"I don't think it'll pass," he said.
The comments came after Democratic Gov. Pat Quinn last week proposed increasing the state's 98-cents-per-pack cigarette tax by $1. It's part of the governor's plan to get spending under control for the state's nearly $15 billion Medicaid program. Quinn has suggested $1.4 billion in coverage cuts, $675 million in reductions to hospitals and doctors, and $675 million generated from the cigarette tax increase.
House Republicans have been hesitant to support a cigarette tax increase, instead urging Quinn to make good on his initial call for $2.7 billion in spending cuts to Medicaid. Republican Rep. Patti Bellock of Hinsdale, who worked on a Medicaid cut panel, said she does not support the hike and does not see "a lot of support" among House Republicans.
The Senate has passed cigarette tax increases twice in recent years, only to see the proposals stall in the House, where some Democrats joined Republicans in opposition.
Democrats who control the General Assembly face potential backlash from voters for increasing the personal income tax rate 67 percent last year. In turn, GOP lawmakers largely have staked out opposition to tax hikes, and they have called for more cuts in the Medicaid program before increasing any taxes.
Quinn spokeswoman Brooke Anderson called the governor's cigarette tax hike a responsible way to stave off the collapse of the state's Medicaid program. Anderson said failing to straighten out the program would be "disastrous."
•Also Wednesday, a House committee approved a measure to prevent judges from awarding court supervision to speeders caught driving more than 25 mph over the limit on an urban road or 30 mph over on a highway. The legislation is the outgrowth of an Orland Park crash last year that killed a 17-year-old Frankfort girl. Police said a 21-year-old man who had kept his driving privileges despite a history of traffic citations was driving at least 36 mph over the speed limit when he slammed into a Jeep in which the victim was a passenger.

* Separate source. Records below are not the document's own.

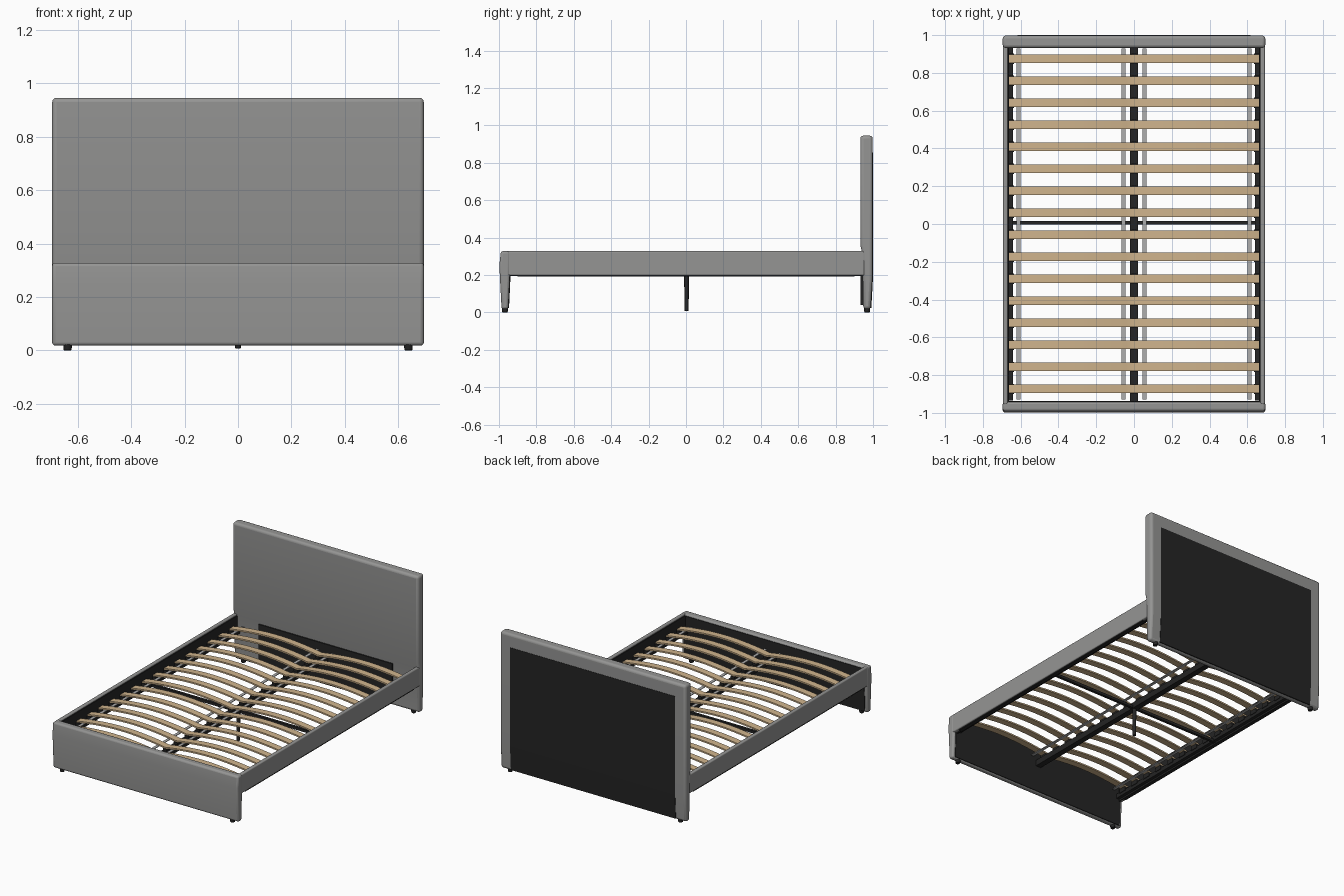
import bpy
import bmesh
import math

if "Cube" in bpy.data.objects:
    bpy.data.objects.remove(bpy.data.objects["Cube"], do_unlink=True)


def material(name, rgb):
    m = bpy.data.materials.new(name)
    m.use_nodes = True
    colour = (*rgb, 1.0)
    m.diffuse_color = colour
    bsdf = next(n for n in m.node_tree.nodes if n.type == 'BSDF_PRINCIPLED')
    bsdf.inputs["Base Color"].default_value = colour
    bsdf.inputs["Roughness"].default_value = 0.8
    return m


FABRIC = material("grey_fabric", (0.30, 0.30, 0.295))
BLACK = material("black_lining", (0.018, 0.018, 0.018))
WOOD = material("birch_wood", (0.62, 0.45, 0.26))
STRAP = material("light_grey_strap", (0.42, 0.42, 0.42))


def finish(name, bm, mat, bevel=0.0, segments=3):
    bmesh.ops.recalc_face_normals(bm, faces=bm.faces)
    mesh = bpy.data.meshes.new(name)
    bm.to_mesh(mesh)
    bm.free()
    mesh.materials.append(mat)
    ob = bpy.data.objects.new(name, mesh)
    bpy.context.collection.objects.link(ob)
    if bevel:
        mod = ob.modifiers.new("soft_edges", 'BEVEL')
        mod.width = bevel
        mod.segments = segments
        mod.limit_method = 'ANGLE'
        mod.angle_limit = math.radians(30)
        bpy.ops.object.select_all(action='DESELECT')
        ob.select_set(True)
        bpy.context.view_layer.objects.active = ob
        bpy.ops.object.shade_smooth_by_angle(angle=math.radians(35))
    return ob


def box(name, x, y, z, mat, bevel=0.0):
    """Box from (min, max) pairs on each axis."""
    bm = bmesh.new()
    bmesh.ops.create_cube(bm, size=1)
    for v in bm.verts:
        v.co = [lo + (c + 0.5) * (hi - lo) for c, (lo, hi) in zip(v.co, (x, y, z))]
    return finish(name, bm, mat, bevel)


def extrude_x(name, profile, half, mat, bevel):
    """Extrude a (y, z) outline across the width."""
    bm = bmesh.new()
    face = bm.faces.new([bm.verts.new((-half, y, z)) for y, z in profile])
    out = bmesh.ops.extrude_face_region(bm, geom=[face])
    moved = [g for g in out["geom"] if isinstance(g, bmesh.types.BMVert)]
    bmesh.ops.translate(bm, verts=moved, vec=(2 * half, 0, 0))
    return finish(name, bm, mat, bevel)


def cylinder(name, x, y, z0, z1, radius, mat):
    bm = bmesh.new()
    bmesh.ops.create_cone(bm, cap_ends=True, segments=16, radius1=radius * 0.85,
                          radius2=radius, depth=z1 - z0)
    bmesh.ops.translate(bm, verts=bm.verts, vec=(x, y, (z0 + z1) / 2))
    return finish(name, bm, mat, 0.002, 1)


# Upholstered headboard and footboard, slimmer towards the floor
extrude_x("headboard", [(0.948, 0.018), (0.988, 0.018), (0.998, 0.2), (0.998, 0.945),
                        (0.932, 0.945), (0.932, 0.36), (0.942, 0.32)], 0.695, FABRIC, 0.016)
extrude_x("footboard", [(-0.986, 0.018), (-0.95, 0.018), (-0.942, 0.2), (-0.942, 0.328),
                        (-0.99, 0.328), (-0.998, 0.25)], 0.695, FABRIC, 0.012)

# Black lining panels
back = box("headboard_back_panel", (-0.617, 0.617), (0.996, 1.0), (0.19, 0.855), BLACK)
extrude_x("headboard_lower_back_panel", [(0.984, 0.024), (0.991, 0.024), (1.0, 0.19),
                                         (0.99, 0.19)], 0.617, BLACK, 0)
box("headboard_inner_panel", (-0.5, 0.5), (0.934, 0.95), (0.04, 0.305), BLACK)
extrude_x("footboard_inner_panel", [(-0.956, 0.025), (-0.946, 0.025), (-0.938, 0.2),
                                    (-0.938, 0.316), (-0.95, 0.316)], 0.676, BLACK, 0)

# Side rails with lining, ledge and feet
for side, s in (("right", -1), ("left", 1)):
    def span(a, b):
        return tuple(sorted((s * a, s * b)))
    box(side + "_rail", span(0.668, 0.693), (-0.955, 0.955), (0.198, 0.328), FABRIC, 0.007)
    box(side + "_rail_lining", span(0.662, 0.67), (-0.938, 0.938), (0.194, 0.318), BLACK)
    box(side + "_rail_base", span(0.66, 0.686), (-0.9, 0.9), (0.192, 0.2), BLACK)
    box(side + "_ledge", span(0.64, 0.665), (-0.935, 0.935), (0.205, 0.235), BLACK)
    for end, y in (("front", -0.968), ("back", 0.968)):
        cylinder(f"{end}_{side}_foot", s * 0.637, y, 0.0, 0.03, 0.017, BLACK)

# Centre support
box("centre_beam", (-0.02, 0.02), (-0.94, 0.94), (0.198, 0.238), BLACK)
box("cross_bar", (-0.66, 0.66), (-0.003, 0.015), (0.2, 0.218), BLACK)
cylinder("centre_leg", 0, 0.003, 0.008, 0.2, 0.013, BLACK)

# Sprung slats: one arch on each half of the bed
HALF = 0.667
END_Z, ARCH, THICK = 0.252, 0.03, 0.010


def slat_height(x):
    return END_Z + ARCH * math.sin(math.pi * min(abs(x) / HALF, 1)) ** 0.9


def slat(name, y, width):
    bm = bmesh.new()
    steps = 32
    rings = []
    for i in range(steps + 1):
        x = HALF * (2 * i / steps - 1)
        z = slat_height(x)
        w = width / 2
        rings.append([bm.verts.new((x, y + dy, z + dz)) for dy, dz in
                      ((-w, 0), (w, 0), (w, THICK), (-w, THICK))])
    for a, b in zip(rings, rings[1:]):
        for k in range(4):
            n = (k + 1) % 4
            bm.faces.new((a[k], a[n], b[n], b[k]))
    bm.faces.new(rings[0])
    bm.faces.new(rings[-1])
    ob = finish(name, bm, WOOD)
    ob.data.shade_smooth()
    bpy.ops.object.select_all(action='DESELECT')
    ob.select_set(True)
    bpy.context.view_layer.objects.active = ob
    bpy.ops.object.shade_smooth_by_angle(angle=math.radians(30))


ROWS = 16
for i in range(ROWS):
    y = -0.873 + i * 1.748 / (ROWS - 1)
    slat(f"slat_{i + 1}", y, 0.046)
    for place, x in (("right", -0.65), ("centre", 0), ("left", 0.65)):
        box(f"{place}_slat_holder_{i + 1}", (x - 0.014, x + 0.014),
            (y - 0.027, y + 0.027), (0.225, END_Z + 0.001), BLACK)

# Straps linking the slats from below
for i, x in enumerate((-0.612, -0.055, 0.055, 0.612)):
    z = slat_height(x)
    box(f"slat_strap_{i + 1}", (x - 0.01, x + 0.01), (-0.93, 0.93), (z - 0.006, z - 0.002), STRAP)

•Two proposed constitutional amendments advanced. The Senate sent a crime victims proposal to the House. Madigan's proposal to require a three-fifths vote to increase pension benefits moved to the full Senate. Democrats are seeking to put both before voters in November, and Republicans question why they can't get a vote on their proposal to ask voters to make it harder to increase taxes.
Tribune reporter Ashley Rueff contributed.